• _Requirement_:
One part of the entries below is wanted: the lines from the one containing "add('planet', new THREE.SphereGeometry(R, 96, 64), sand);" through the one containing "new THREE.Vector2(r, y));". Write those out exactly and nothing else.

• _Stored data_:
+++

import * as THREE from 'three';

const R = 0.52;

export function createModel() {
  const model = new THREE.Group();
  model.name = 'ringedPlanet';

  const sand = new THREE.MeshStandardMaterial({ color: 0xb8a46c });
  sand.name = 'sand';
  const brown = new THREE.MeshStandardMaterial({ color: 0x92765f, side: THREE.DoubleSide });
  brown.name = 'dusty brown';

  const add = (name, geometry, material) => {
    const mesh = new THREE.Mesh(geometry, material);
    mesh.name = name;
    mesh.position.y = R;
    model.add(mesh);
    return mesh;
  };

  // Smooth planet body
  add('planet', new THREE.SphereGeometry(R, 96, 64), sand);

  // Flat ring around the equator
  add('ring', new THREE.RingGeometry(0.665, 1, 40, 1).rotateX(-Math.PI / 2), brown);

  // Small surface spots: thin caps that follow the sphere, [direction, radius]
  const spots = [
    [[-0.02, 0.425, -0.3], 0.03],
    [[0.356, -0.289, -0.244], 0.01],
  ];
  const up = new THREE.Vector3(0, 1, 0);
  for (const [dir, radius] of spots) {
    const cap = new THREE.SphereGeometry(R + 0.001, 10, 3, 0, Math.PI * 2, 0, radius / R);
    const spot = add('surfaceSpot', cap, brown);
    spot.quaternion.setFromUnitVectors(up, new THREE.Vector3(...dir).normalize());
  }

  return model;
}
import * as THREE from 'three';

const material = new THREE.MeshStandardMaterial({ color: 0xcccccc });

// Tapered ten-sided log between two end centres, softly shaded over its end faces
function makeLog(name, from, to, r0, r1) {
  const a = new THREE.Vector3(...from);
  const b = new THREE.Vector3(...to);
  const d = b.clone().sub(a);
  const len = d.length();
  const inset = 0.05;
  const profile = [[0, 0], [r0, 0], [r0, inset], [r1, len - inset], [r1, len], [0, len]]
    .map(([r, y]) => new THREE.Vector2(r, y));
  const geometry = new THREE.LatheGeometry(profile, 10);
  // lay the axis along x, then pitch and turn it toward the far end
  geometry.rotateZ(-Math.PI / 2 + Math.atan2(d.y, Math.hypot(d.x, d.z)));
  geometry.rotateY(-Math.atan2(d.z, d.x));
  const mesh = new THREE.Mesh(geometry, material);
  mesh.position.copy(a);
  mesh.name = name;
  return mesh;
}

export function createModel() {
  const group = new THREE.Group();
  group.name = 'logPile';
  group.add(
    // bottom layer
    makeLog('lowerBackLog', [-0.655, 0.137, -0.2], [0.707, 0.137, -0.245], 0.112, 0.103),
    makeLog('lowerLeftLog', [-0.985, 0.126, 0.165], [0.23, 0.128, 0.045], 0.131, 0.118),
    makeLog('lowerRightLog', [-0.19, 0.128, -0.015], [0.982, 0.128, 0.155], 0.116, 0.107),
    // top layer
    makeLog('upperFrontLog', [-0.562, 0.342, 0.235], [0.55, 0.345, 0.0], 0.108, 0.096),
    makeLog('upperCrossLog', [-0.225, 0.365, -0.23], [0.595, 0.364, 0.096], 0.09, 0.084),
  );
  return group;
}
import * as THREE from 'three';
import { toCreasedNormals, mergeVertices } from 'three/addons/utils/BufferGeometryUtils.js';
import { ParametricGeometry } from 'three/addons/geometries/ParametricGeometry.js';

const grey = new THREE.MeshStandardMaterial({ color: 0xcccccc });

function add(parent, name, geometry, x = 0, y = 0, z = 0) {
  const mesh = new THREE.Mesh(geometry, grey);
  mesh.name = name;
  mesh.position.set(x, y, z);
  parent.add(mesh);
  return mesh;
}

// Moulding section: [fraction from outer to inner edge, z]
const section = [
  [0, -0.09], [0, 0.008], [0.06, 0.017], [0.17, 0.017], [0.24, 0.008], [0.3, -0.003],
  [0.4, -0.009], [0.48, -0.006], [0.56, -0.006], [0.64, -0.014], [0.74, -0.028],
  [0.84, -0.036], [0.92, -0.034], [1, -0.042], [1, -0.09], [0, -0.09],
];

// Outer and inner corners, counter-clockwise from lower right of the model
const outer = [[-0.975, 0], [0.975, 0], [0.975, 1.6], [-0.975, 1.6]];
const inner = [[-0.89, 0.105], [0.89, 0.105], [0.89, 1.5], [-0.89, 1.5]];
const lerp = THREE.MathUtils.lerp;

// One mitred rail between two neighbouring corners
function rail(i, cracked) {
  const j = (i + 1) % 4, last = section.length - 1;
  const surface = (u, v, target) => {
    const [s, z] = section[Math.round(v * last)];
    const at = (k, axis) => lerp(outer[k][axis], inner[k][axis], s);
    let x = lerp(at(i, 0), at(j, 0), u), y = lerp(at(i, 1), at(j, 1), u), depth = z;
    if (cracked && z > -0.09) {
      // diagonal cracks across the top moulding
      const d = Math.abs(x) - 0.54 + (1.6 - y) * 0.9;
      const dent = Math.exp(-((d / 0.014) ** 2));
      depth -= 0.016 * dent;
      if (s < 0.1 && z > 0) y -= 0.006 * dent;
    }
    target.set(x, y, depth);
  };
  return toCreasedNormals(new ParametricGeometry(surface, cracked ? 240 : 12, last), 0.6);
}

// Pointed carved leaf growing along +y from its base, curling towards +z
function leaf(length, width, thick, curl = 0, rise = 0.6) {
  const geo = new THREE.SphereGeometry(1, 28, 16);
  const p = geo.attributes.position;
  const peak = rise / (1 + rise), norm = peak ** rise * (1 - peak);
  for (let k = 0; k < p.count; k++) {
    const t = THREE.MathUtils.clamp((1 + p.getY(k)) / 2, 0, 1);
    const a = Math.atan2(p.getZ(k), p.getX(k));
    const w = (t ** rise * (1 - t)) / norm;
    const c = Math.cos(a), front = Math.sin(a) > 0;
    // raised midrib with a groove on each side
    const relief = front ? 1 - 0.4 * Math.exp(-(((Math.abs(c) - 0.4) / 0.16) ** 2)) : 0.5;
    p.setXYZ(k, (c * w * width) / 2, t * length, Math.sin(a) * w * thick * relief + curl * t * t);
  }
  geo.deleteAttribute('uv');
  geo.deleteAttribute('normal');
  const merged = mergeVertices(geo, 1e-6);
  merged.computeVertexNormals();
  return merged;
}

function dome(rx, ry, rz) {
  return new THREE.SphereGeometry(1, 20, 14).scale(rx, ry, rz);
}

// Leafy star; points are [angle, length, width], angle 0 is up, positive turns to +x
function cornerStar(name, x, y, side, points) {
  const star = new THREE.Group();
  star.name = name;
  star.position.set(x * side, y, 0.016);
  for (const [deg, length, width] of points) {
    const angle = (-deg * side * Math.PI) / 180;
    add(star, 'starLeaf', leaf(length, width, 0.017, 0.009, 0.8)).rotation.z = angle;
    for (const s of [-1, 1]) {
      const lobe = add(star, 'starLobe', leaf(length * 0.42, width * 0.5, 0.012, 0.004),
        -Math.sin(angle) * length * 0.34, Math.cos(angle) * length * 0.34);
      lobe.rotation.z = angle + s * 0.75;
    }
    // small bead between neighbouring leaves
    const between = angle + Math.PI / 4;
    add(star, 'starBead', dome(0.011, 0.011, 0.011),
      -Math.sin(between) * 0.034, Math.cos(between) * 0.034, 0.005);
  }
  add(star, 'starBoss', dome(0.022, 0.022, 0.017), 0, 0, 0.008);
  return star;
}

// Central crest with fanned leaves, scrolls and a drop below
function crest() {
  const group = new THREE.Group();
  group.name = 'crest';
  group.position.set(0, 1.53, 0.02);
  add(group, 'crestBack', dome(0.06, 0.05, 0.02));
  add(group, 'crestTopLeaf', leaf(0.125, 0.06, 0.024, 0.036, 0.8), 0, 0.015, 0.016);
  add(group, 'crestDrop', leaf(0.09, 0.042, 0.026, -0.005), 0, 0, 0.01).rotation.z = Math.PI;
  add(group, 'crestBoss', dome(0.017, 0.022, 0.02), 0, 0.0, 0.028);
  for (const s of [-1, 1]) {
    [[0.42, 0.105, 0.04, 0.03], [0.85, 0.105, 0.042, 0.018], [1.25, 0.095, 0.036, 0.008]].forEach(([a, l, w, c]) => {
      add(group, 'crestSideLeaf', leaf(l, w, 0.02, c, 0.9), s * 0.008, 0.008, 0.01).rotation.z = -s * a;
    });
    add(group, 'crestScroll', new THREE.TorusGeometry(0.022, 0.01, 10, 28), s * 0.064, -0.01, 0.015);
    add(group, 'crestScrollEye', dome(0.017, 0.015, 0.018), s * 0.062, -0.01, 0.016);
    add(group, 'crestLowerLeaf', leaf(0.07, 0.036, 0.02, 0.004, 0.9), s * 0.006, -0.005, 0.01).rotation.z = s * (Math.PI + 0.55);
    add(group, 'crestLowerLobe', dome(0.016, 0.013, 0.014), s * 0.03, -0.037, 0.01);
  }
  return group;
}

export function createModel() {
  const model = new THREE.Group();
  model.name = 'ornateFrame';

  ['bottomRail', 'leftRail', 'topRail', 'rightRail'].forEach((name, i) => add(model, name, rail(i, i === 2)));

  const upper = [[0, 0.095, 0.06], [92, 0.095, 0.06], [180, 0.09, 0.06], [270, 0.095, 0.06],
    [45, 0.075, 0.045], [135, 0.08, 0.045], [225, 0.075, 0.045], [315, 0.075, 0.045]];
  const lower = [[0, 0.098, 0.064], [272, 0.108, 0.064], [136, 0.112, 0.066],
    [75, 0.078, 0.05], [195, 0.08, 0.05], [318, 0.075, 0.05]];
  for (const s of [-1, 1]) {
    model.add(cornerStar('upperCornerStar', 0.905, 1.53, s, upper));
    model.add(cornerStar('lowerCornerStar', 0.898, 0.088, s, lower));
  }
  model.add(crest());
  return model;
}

+++

• _Completed exercise_:
  add('planet', new THREE.SphereGeometry(R, 96, 64), sand);

  // Flat ring around the equator
  add('ring', new THREE.RingGeometry(0.665, 1, 40, 1).rotateX(-Math.PI / 2), brown);

  // Small surface spots: thin caps that follow the sphere, [direction, radius]
  const spots = [
    [[-0.02, 0.425, -0.3], 0.03],
    [[0.356, -0.289, -0.244], 0.01],
  ];
  const up = new THREE.Vector3(0, 1, 0);
  for (const [dir, radius] of spots) {
    const cap = new THREE.SphereGeometry(R + 0.001, 10, 3, 0, Math.PI * 2, 0, radius / R);
    const spot = add('surfaceSpot', cap, brown);
    spot.quaternion.setFromUnitVectors(up, new THREE.Vector3(...dir).normalize());
  }

  return model;
}
import * as THREE from 'three';

const material = new THREE.MeshStandardMaterial({ color: 0xcccccc });

// Tapered ten-sided log between two end centres, softly shaded over its end faces
function makeLog(name, from, to, r0, r1) {
  const a = new THREE.Vector3(...from);
  const b = new THREE.Vector3(...to);
  const d = b.clone().sub(a);
  const len = d.length();
  const inset = 0.05;
  const profile = [[0, 0], [r0, 0], [r0, inset], [r1, len - inset], [r1, len], [0, len]]
    .map(([r, y]) => new THREE.Vector2(r, y));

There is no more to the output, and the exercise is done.